Now the right had seized upon the Vietnam War, too -- specifically the role, in uniform and out, of Sen. John Kerry. And to Means, it seemed just as wrong.
Means, a 55-year-old investigator for several Bakersfield law firms, was particularly annoyed by the words of one retired admiral. Roy F. "Latch" Hoffman, one of the co-founders of the pro-George W. Bush group Swift Boat Veterans for Truth, had publicly criticized Kerry, a former Swift boat commander, for having brought back stories about alleged war crimes by U.S. forces -- often carried out, Kerry said in 1971, "with the full awareness of officers at all levels."
Seemed to him, Means said, his own Swift boat crew had come close to committing a war crime themselves one day. A senior officer, hitching a ride up the coast aboard their Swift boat, had ordered the crew to fire on a small group of unarmed Vietnamese fishermen working their nets in unrestricted waters, Means said. The boat's commanding officer had refused to comply.
Was that the way the boat's commander remembered the incident too, all these years later? Means had to know.
So he got on the Internet and hunted down Thomas W.L. "Tad" McCall, the retired Navy captain who'd commanded Means' boat, PCF 88, as a newly minted ensign. Means called him.
Not only did McCall remember the day in question, and that confrontation off the coast of South Vietnam, he remembered the name of the officer who had given the command to shoot: "Latch" Hoffman himself, then a Navy captain in charge of the entire Swift boat task force in Vietnam.
The next morning Means told me the whole story. Then I called McCall myself.

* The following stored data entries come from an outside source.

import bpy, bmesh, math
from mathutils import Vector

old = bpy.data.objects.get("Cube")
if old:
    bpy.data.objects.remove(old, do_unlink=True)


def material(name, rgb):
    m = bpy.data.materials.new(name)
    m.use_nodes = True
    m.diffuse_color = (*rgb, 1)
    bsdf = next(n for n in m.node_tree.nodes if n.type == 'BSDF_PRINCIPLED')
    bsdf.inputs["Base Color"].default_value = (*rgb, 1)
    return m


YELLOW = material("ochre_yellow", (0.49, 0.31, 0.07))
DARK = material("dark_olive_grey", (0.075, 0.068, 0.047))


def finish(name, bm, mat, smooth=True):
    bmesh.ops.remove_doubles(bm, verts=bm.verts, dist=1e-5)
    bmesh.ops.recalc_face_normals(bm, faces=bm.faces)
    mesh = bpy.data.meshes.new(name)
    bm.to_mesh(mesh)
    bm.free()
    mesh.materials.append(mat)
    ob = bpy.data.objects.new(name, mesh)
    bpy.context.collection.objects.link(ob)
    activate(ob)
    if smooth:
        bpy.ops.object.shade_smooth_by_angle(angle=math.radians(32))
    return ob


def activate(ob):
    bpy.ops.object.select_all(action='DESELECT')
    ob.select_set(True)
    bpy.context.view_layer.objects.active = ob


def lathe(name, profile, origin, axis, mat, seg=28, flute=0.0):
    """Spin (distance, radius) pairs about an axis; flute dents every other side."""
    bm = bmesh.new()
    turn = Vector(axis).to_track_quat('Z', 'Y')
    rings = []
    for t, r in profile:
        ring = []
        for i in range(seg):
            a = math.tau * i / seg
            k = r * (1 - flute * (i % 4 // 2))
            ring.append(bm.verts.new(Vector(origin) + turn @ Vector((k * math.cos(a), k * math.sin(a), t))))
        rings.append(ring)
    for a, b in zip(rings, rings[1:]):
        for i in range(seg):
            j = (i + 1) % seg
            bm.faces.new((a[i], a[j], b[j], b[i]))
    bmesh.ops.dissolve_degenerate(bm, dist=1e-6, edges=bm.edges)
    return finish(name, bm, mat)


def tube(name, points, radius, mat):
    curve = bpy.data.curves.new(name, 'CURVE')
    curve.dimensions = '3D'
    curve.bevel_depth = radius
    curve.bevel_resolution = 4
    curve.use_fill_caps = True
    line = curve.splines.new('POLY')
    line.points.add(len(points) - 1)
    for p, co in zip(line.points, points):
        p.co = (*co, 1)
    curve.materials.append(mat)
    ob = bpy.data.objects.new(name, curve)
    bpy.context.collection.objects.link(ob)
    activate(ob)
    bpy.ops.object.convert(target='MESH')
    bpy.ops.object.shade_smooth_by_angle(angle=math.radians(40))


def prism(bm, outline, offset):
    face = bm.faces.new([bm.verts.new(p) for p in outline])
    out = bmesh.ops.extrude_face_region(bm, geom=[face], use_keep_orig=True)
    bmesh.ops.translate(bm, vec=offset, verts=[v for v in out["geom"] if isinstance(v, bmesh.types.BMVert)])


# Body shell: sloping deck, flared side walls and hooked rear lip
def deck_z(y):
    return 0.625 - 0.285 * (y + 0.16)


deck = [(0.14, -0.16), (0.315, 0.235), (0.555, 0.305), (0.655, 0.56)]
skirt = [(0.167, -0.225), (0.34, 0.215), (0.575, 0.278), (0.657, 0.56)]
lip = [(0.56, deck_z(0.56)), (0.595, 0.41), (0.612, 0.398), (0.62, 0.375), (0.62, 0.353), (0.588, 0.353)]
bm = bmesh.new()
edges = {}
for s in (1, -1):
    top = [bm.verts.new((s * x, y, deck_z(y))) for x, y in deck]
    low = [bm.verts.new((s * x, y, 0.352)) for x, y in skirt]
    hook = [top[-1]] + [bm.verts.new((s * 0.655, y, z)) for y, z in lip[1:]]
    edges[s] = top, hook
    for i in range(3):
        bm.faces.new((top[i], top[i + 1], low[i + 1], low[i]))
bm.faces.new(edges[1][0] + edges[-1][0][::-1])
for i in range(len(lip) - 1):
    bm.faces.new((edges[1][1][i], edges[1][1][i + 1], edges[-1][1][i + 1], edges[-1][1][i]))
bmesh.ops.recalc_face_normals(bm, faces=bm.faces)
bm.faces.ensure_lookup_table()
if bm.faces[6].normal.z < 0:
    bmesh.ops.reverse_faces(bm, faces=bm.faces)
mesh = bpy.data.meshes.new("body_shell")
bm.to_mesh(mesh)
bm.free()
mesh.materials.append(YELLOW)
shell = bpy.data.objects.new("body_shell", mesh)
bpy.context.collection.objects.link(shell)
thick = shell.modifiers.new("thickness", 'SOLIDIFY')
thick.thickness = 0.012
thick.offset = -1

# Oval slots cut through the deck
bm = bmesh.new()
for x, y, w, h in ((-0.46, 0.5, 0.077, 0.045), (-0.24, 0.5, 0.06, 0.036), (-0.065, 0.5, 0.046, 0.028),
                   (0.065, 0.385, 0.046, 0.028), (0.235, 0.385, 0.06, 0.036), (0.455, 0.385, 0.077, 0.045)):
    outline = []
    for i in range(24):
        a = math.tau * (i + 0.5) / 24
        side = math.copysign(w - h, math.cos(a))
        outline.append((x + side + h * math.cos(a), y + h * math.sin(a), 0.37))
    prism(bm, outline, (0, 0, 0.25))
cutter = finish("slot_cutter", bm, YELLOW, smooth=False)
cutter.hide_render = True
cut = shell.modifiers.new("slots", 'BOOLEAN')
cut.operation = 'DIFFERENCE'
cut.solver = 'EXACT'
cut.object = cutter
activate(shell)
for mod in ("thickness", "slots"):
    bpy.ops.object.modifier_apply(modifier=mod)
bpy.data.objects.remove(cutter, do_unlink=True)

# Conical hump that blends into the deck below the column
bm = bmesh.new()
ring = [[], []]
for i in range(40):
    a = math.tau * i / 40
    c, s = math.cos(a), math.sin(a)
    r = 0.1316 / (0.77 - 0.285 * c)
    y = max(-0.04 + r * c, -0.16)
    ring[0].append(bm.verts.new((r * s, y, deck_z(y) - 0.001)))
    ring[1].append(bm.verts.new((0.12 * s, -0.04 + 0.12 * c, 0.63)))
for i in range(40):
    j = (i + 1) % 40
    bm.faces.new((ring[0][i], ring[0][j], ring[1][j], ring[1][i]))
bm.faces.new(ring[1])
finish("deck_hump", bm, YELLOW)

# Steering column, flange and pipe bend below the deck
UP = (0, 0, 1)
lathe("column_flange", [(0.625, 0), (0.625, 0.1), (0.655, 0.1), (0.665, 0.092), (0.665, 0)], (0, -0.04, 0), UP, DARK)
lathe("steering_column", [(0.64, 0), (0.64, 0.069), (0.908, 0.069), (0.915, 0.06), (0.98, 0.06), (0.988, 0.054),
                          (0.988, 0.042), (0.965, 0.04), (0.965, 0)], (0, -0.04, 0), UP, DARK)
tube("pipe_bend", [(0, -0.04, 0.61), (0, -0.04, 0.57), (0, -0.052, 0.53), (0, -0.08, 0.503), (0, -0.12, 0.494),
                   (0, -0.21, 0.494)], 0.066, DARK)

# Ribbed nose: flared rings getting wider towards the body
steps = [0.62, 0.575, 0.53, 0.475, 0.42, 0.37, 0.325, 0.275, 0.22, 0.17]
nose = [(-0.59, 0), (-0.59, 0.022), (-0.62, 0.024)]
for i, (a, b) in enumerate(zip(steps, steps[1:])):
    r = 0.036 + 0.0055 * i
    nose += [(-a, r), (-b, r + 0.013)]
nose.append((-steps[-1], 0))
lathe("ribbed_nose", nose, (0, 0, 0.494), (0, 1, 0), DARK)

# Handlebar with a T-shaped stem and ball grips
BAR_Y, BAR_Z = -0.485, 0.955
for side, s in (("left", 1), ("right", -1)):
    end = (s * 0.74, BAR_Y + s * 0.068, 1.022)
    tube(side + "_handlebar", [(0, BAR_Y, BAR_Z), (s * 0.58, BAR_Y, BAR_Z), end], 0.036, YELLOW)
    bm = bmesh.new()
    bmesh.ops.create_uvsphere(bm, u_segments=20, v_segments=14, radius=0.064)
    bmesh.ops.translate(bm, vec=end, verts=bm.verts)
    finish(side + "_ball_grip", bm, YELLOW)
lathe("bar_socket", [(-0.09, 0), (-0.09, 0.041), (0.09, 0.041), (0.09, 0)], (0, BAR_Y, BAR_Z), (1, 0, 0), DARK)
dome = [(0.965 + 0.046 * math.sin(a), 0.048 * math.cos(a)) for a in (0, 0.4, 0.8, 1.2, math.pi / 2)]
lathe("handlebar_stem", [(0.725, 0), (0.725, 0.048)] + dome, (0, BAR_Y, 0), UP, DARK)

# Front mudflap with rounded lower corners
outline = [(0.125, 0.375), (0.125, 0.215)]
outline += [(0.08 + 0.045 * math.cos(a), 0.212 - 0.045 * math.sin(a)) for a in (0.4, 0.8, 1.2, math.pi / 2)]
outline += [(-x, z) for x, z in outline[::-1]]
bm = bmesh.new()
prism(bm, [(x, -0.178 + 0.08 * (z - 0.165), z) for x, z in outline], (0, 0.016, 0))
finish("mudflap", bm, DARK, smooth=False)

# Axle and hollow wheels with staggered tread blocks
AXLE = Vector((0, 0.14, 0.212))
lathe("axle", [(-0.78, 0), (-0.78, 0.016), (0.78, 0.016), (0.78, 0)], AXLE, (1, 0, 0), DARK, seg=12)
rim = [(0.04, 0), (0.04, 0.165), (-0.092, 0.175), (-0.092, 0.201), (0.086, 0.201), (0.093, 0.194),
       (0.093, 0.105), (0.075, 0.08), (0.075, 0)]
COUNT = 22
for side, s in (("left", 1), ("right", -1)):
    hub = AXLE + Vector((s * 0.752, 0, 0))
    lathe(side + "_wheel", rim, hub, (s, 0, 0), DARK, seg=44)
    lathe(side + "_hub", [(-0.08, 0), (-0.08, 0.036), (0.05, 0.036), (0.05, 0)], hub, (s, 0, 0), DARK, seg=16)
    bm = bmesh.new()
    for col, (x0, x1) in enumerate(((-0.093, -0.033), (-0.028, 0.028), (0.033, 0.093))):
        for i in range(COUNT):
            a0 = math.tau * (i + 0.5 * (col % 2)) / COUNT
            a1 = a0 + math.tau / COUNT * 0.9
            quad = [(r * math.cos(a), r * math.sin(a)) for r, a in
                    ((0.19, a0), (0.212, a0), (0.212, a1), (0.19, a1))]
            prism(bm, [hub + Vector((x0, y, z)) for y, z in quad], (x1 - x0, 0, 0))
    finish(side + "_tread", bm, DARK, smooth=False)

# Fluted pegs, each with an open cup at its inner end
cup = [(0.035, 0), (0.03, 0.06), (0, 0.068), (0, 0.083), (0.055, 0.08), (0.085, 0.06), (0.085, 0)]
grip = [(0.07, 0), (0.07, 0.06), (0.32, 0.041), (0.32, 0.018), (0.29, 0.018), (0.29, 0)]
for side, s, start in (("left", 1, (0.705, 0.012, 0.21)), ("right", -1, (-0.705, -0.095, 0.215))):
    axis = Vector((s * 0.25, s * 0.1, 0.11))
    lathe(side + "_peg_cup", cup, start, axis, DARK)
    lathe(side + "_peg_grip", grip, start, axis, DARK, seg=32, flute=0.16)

McCall, now 60, remembers March 14, 1969, because it was his 25th birthday. He'd only been running a Swift boat for a few weeks, having arrived in Vietnam in January 1969, the same month as Means.
(thanks to reader k)